Air travel is a disaster for the environment. Currently, the aviation industry accounts for over 2% of global carbon dioxide emissions. A single flight between New York and California produces around 20% of the emissions that a car would in the course of a year. And as rates of air travel increase by around 6% each year, it’s difficult for the small gains in efficiency that airplane designers have made over the years to offset demand.
Nevertheless, there’s room for improvement. Commercial airlines have, since 2011, been experimenting with using biofuels, which reduce emissions. In recent years, the industry has shifted away from using metal and steel in the main body and wings of airplanes, and toward lighter materials, like carbon fiber composites.
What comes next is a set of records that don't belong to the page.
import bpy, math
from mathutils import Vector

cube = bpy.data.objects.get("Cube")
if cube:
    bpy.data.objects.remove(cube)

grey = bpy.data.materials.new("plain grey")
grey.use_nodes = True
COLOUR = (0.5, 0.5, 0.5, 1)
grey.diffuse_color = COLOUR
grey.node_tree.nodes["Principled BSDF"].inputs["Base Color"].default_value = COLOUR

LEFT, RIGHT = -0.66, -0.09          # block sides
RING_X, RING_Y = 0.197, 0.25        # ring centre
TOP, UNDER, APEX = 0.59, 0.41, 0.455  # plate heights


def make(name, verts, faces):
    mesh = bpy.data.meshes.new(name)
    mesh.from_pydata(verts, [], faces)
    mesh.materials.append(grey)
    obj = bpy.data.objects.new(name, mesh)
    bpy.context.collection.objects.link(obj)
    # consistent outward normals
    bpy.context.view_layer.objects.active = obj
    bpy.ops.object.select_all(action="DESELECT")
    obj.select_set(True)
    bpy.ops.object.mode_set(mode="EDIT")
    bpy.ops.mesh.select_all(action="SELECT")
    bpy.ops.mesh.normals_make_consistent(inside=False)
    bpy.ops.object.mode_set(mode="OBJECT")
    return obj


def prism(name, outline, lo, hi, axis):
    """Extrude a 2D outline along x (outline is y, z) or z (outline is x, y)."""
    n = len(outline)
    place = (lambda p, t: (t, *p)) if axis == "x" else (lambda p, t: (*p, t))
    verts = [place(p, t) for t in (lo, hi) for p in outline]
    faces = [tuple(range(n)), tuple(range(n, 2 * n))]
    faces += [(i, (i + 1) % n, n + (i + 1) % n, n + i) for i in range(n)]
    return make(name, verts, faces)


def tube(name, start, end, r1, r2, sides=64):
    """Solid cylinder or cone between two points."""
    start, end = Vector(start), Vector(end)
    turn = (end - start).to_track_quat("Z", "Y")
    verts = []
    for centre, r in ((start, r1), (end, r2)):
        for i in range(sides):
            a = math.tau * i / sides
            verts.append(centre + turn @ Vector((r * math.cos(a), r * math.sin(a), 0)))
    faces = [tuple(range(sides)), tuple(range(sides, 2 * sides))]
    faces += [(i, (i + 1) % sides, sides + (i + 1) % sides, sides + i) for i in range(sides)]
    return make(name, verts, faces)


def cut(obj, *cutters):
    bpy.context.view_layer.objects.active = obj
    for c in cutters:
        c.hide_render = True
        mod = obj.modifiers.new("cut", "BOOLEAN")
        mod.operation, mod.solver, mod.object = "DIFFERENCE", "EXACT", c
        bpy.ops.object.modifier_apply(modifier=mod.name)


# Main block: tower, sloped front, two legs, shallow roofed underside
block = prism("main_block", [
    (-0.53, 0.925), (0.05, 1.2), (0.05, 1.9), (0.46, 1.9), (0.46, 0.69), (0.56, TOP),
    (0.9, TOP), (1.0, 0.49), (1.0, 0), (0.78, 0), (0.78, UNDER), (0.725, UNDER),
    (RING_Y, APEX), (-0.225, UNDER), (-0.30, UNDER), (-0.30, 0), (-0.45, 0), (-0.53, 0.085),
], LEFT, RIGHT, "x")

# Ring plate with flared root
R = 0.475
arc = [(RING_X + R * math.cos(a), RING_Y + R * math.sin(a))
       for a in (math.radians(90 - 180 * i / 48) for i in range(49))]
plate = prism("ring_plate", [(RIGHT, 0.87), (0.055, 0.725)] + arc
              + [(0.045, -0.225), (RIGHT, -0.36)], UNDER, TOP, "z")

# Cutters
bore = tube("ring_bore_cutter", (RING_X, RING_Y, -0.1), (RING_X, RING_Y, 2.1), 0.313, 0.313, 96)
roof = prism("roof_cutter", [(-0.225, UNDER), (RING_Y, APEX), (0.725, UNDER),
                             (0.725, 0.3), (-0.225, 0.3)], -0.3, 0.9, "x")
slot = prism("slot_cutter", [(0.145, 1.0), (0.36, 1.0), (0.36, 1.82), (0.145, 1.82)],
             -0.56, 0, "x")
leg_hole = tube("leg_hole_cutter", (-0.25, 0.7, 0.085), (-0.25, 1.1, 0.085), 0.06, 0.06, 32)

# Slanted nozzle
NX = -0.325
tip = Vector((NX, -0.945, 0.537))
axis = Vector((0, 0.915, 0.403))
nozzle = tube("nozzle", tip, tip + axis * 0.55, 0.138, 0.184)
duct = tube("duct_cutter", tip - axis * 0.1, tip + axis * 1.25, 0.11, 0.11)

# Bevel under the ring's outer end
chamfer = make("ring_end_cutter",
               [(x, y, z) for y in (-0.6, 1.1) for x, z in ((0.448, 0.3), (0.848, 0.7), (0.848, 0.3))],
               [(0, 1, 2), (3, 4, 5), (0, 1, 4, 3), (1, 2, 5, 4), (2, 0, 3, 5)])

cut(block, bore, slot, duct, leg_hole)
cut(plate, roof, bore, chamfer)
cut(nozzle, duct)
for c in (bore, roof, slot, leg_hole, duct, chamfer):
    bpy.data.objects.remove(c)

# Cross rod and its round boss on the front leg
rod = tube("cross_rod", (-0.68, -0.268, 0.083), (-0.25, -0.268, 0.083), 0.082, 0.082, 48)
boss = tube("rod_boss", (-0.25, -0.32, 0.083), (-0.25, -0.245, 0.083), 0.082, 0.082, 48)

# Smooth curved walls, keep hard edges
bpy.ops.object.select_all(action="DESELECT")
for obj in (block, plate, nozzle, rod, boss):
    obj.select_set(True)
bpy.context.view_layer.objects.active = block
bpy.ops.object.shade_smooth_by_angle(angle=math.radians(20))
Carbon fiber is often hailed as a sustainability hero: Its strength and low weight means it performs efficiently and requires less fuel to power. But it’s energy-intensive to produce, and very difficult to recycle.
So in the quest to find a more sustainable, equally lightweight material to work into commercial airplane construction, the aerospace corporation Airbus landed on a surprising solution: synthetic spider silk.
Airbus has set up a partnership with AMSilk, a German manufacturer that claims to be the first industrial supplier of synthetic silk biopolymers. AMSilk’s Biosteel is produced in a lab and designed to mimic the flexibility and uncanny strength of spider silk. The closed-loop, bacterial fermentation process for making Biosteel does not require either fossil fuels or high temperatures, making it both energy-efficient and sustainable. With Airbus, AMSilk will be working closely to develop a prototype composite material–made of Biosteel fiber and resin–which they hope to debut in 2019, says AMSilk CEO Jens Klein.
Biosteel has generated buzz over the past couple years, since it debuted in a biodegradable Adidas shoe. Athletic-wear companies have been flocking to the material because of its lightweight and durable properties. AMSilk also has a partnership with a health company, which is using its biofabricated silk to develop a safer coating for medical implants–because the material is derived from a natural protein, human bodies accept it more readily than they do synthetic polymers.
But it’s quite a leap to go from these fashion and medical applications to airplanes. The timeline for seeing Biosteel in actual flying airplanes is still unclear, since it’s contingent on the prototyping process, but Airbus is eager to prove that the aviation industry can integrate more sustainable materials into construction.
“Airbus was looking for a material with properties that are not currently available for the industry,” Klein says. Carbon fiber, while lightweight, tends to be brittle and inflexible. “There’s a need for aircraft and other flying objects to be both flexible and strong at the same time,” he adds, which is something that existing materials do not deliver well, but Biosteel could. The spider-silk-like fiber is also more malleable and able to be woven seamlessly into unconventional shapes (like shoes), which could help facilitate innovation in the way airplanes are constructed.
For AMSilk, too, the partnership represents a significant expansion of its business. “Work in composite materials is really something new for us,” Klein says. “We know how to develop fibers, and now we’re gaining the know-how for composite materials.” It also demonstrates how an innovative material can scale: While biodegradable shoes represent an important, if small, shift in fashion and apparel, working a sustainably produced, innovative material into the aviation industry could help accelerate progress in a large sector that, quite notoriously, has a long way to go to meet environmental standards.